I became a magazine editor at twenty-three and was a book editor two years later. After ten years wearing that hat I knew that what I liked best about the work was the creative aspect, the development of books. I knew, too, that nonfiction and memoir were my passion—the power of the personal to teach and impact inspired me. I continued as a freelance editor for two Bay Area publishers and opened my own business as a writing coach, publishing consultant, and editor and branched into memoir, becoming a teacher for colleges and independently.

Can you describe a typical day in your life?

My office is located in a beautiful coastal area twenty minutes from Sebastopol, ninety minutes north of San Francisco, and ten minutes from the Sonoma Coast. It is an inspiring and tranquil location. I work with several clients at a time in various stages of writing their books, discussing their projects with them first by phone and continuing with them through outline development (structure of the book) and content development. I work with clients for weeks or several years at a time editing and consulting on content they have written or working with them chapter by chapter as they write new material. Midday, I check email and take care of other business as needed, including sharing information on LinkedIn and Twitter. Then I turn my attention to my own books, either focusing on promotion of the book most recently published or working on my next book.
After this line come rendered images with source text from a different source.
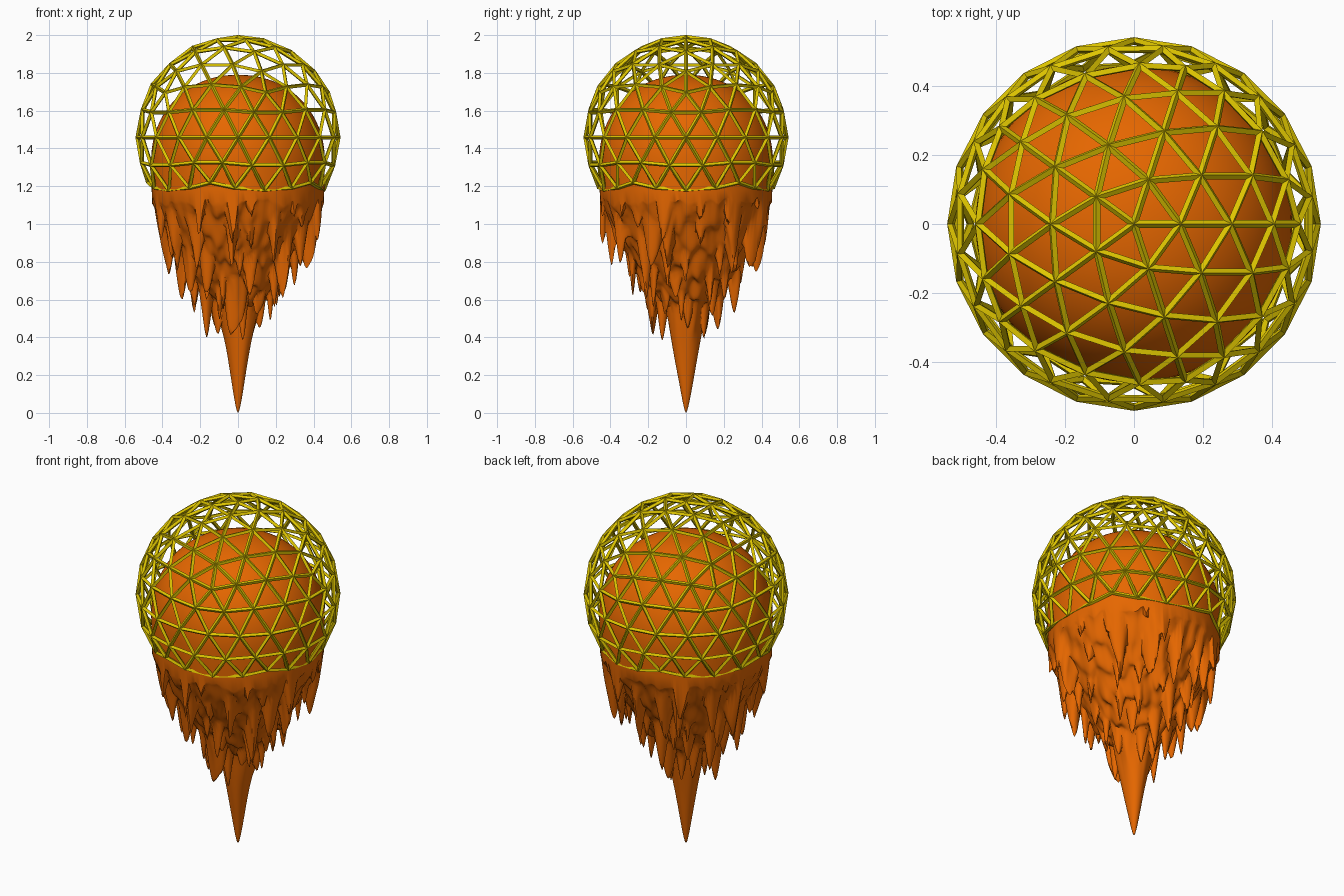
import bpy, bmesh, math, random
from mathutils import Vector, noise

old = bpy.data.objects.get("Cube")
if old:
    bpy.data.objects.remove(old, do_unlink=True)

rng = random.Random(11)
TAU = math.tau


def make_material(name, rgb):
    mat = bpy.data.materials.new(name)
    mat.use_nodes = True
    color = (*rgb, 1)
    mat.diffuse_color = color
    bsdf = next(n for n in mat.node_tree.nodes if n.type == 'BSDF_PRINCIPLED')
    bsdf.inputs["Base Color"].default_value = color
    return mat


orange = make_material("orange rock", (0.79, 0.135, 0.0))
yellow = make_material("yellow frame", (0.73, 0.56, 0.0))

# Hanging rock spikes: ring radius, count, lowest tip, highest tip
spikes = [(Vector((0, 0)), 0.0, 6.0)]                 # long central spike
for ring, count, low, high in (
        (0.430, 17, 0.90, 1.08),
        (0.375, 16, 0.72, 0.88),
        (0.310, 14, 0.60, 0.74),
        (0.240, 11, 0.50, 0.64),
        (0.175, 8, 0.40, 0.54),
        (0.115, 5, 0.33, 0.46)):
    for i in range(count):
        a = (i + rng.uniform(-0.3, 0.3)) * TAU / count + ring * 9
        r = ring + rng.uniform(-0.015, 0.015)
        spikes.append((Vector((r * math.cos(a), r * math.sin(a))),
                       rng.uniform(low, high), rng.uniform(6.5, 9)))

RIM, DOME_R, DOME_Z = 0.455, 0.46, 1.33


def underside(x, y):
    """Height of the spiky underside at a point of the disc."""
    r = math.hypot(x, y)
    warp = 0.035 * min(1, r / 0.15)
    p = Vector((x + warp * noise.noise((x * 11, y * 11, 0)),
                y + warp * noise.noise((x * 11, y * 11, 5))))
    z = 0.5 + 0.62 * (r / RIM) ** 1.6                 # recesses between spikes
    for centre, tip, steep in spikes:
        d = (p - centre).length
        z = min(z, tip + steep * d * d / (d + 0.015))  # rounded tip, steep flank
    return z + 0.04 * min(1, r * 5) * noise.noise((x * 22, y * 22, 2))


# Floating rock: smooth dome above, spikes below, built ring by ring
SEG, DOME_ROWS, ROWS = 192, 24, 72
bm = bmesh.new()
top = bm.verts.new((0, 0, DOME_Z + DOME_R))
rings = []


def add_ring(r, height):
    ring = []
    for i in range(SEG):
        x, y = r * math.cos(TAU * i / SEG), r * math.sin(TAU * i / SEG)
        ring.append(bm.verts.new((x, y, height(x, y))))
    rings.append(ring)


for j in range(1, DOME_ROWS):
    t = math.pi / 2 * j / DOME_ROWS
    add_ring(DOME_R * math.sin(t) ** 0.95,
             lambda x, y: DOME_Z + DOME_R * math.cos(t) ** 0.95)
add_ring(DOME_R, lambda x, y: DOME_Z)
add_ring(RIM + 0.002, lambda x, y: 1.18)
for j in range(ROWS):
    add_ring(RIM * (1 - j / ROWS), underside)
tip = bm.verts.new((0, 0, 0))

for i in range(SEG):
    k = (i + 1) % SEG
    bm.faces.new((top, rings[0][i], rings[0][k]))
    bm.faces.new((tip, rings[-1][k], rings[-1][i]))
    for a, b in zip(rings, rings[1:]):
        bm.faces.new((a[i], b[i], b[k], a[k]))
bmesh.ops.recalc_face_normals(bm, faces=bm.faces[:])
mesh = bpy.data.meshes.new("floating_rock")
bm.to_mesh(mesh)
bm.free()
mesh.materials.append(orange)
rock = bpy.data.objects.new("floating_rock", mesh)
bpy.context.collection.objects.link(rock)
bpy.ops.object.select_all(action='DESELECT')
rock.select_set(True)
bpy.context.view_layer.objects.active = rock
bpy.ops.object.shade_smooth_by_angle(angle=math.radians(40))

# Geodesic dome frame: sphere opened at the bottom, turned into struts
FRAME_R = 0.532
bpy.ops.mesh.primitive_ico_sphere_add(subdivisions=3, radius=FRAME_R, location=(0, 0, 1.458))
frame = bpy.context.object
frame.name = frame.data.name = "geodesic_frame"
bm = bmesh.new()
bm.from_mesh(frame.data)
low = [v for v in bm.verts if v.co.z < -0.55 * FRAME_R]
bmesh.ops.delete(bm, geom=low, context='VERTS')
bm.to_mesh(frame.data)
bm.free()
frame.data.materials.append(yellow)
wire = frame.modifiers.new("struts", 'WIREFRAME')
wire.thickness = 0.022
wire.offset = 0
wire.use_boundary = True
wire.use_even_offset = True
What do you most enjoy about what you do?

Language thrills me. It has such power to move us, educate us, help us live fuller, better lives. I am happy communication through language is my business, and with my new book series, 100 Years in the Life, I get to be the bridge between voices of experience and readers who want to know what happens for others in this wild and wonderful life.

Are there any people and/or books that have inspired you along your journey?

My favorite authors always remain favorites, but new ones come in and feed the fire, reminding me of why I do what I do and helping me stay committed to my own creative work. Lately, some of those authors are Martha Beck (Expecting Adam), Elizabeth Gilbert (Eat, Pray, Love), and Toni Morrison (a long list). 

Can you share something that people may be surprised to learn about you?

My telephone ringtone is the electric guitar lead-in to Led Zeppelin’s “Over the Hills and Far Away.”

What’s next for you?

I’m accepting submissions for the next book in the 100 Years in the Life series ( The deadline is August 30, 2017—any changes will be posted on the website. I am writing a memoir about navigating life in the 1960s-1970s in a family splintered by mental illness and suicide; it will be ready for a publisher in 2018. And I am preparing an online memoir course that will focus on craft, offer support and guidance, and feature bonus sessions for enrolled members, such as How to Manage the Emotional Landscape of Memoir. For course details, updates, and more about what I offer to writers, sign up for my free newsletter at

Is there anything else you would like to add?

A professional editor for over thirty years, I specialize in nonfiction and memoir. I offer a free 15-minute consultation to new and experienced writers to determine the next steps for their projects and how my services as a writing coach, publishing consultant, or editor can be the best help for them.